Nutritional evidence suggests that a vegan diet is the most adaptive one for humans. An ethical principle based on following our biological nature (naturalistic ethic) could therefore provide additional support for a vegan diet. However, some argue that humans in the natural world could not eat a vegan diet, since it relies on supplements, particularly vitamin B12. This leads to the conclusion that humans are naturally omnivores, and therefore our natural diet should include small amounts of animal products.
Three approaches to this conclusion are discussed. The first rejects a naturalistic ethic in favour of normative principles based on animal sentience.
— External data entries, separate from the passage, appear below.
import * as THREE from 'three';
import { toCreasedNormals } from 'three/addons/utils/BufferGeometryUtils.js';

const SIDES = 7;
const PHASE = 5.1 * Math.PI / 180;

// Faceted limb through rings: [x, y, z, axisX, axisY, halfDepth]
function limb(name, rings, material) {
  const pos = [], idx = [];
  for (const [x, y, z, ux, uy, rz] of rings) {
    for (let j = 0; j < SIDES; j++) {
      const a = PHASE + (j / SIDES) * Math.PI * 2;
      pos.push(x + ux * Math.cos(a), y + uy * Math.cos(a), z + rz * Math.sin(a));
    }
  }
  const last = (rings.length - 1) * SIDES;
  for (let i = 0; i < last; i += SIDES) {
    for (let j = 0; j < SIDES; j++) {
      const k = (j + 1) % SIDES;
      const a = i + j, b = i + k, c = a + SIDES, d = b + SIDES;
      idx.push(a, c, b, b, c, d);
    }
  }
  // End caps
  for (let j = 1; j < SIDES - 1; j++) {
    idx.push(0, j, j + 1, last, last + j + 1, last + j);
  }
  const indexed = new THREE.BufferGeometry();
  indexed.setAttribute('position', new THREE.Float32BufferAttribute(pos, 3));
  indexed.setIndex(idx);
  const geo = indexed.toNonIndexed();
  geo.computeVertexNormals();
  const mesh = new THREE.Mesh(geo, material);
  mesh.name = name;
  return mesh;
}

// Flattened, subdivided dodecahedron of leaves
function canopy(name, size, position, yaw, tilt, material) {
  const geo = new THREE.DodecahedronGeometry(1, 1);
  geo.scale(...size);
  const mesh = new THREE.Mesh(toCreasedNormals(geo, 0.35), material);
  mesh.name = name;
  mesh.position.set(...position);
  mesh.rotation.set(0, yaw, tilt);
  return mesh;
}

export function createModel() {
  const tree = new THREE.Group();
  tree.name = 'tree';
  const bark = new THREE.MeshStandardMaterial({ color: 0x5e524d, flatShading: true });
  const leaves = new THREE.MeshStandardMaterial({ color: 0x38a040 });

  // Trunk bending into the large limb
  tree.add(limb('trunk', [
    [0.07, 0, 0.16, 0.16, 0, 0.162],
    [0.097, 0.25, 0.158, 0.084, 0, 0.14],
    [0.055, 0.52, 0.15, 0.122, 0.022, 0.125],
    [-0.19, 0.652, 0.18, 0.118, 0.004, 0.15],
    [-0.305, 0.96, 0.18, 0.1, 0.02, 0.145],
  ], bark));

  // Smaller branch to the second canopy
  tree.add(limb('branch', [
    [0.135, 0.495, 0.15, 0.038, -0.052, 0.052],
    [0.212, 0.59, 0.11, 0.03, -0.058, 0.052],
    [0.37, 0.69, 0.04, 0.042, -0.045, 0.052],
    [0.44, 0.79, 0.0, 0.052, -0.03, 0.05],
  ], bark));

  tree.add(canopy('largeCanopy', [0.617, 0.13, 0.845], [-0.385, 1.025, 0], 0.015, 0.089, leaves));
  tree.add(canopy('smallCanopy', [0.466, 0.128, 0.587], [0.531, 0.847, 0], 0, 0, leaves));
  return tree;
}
The second expands the definition of what is natural and argues that there is nothing unnatural about taking supplements.
The third approach maintains a stronger naturalistic claim that the vegan diet is both completely natural and is the most adaptive for optimising human health. This can be used as the basis for vegan advocacy. It can also encourage a research programme to fill the gaps in our nutritional knowledge.
"A naturalistic ethic supporting a vegan diet,"
Between the Species:
1, Article 4.
Available at: https://digitalcommons.calpoly.edu/bts/vol25/iss1/4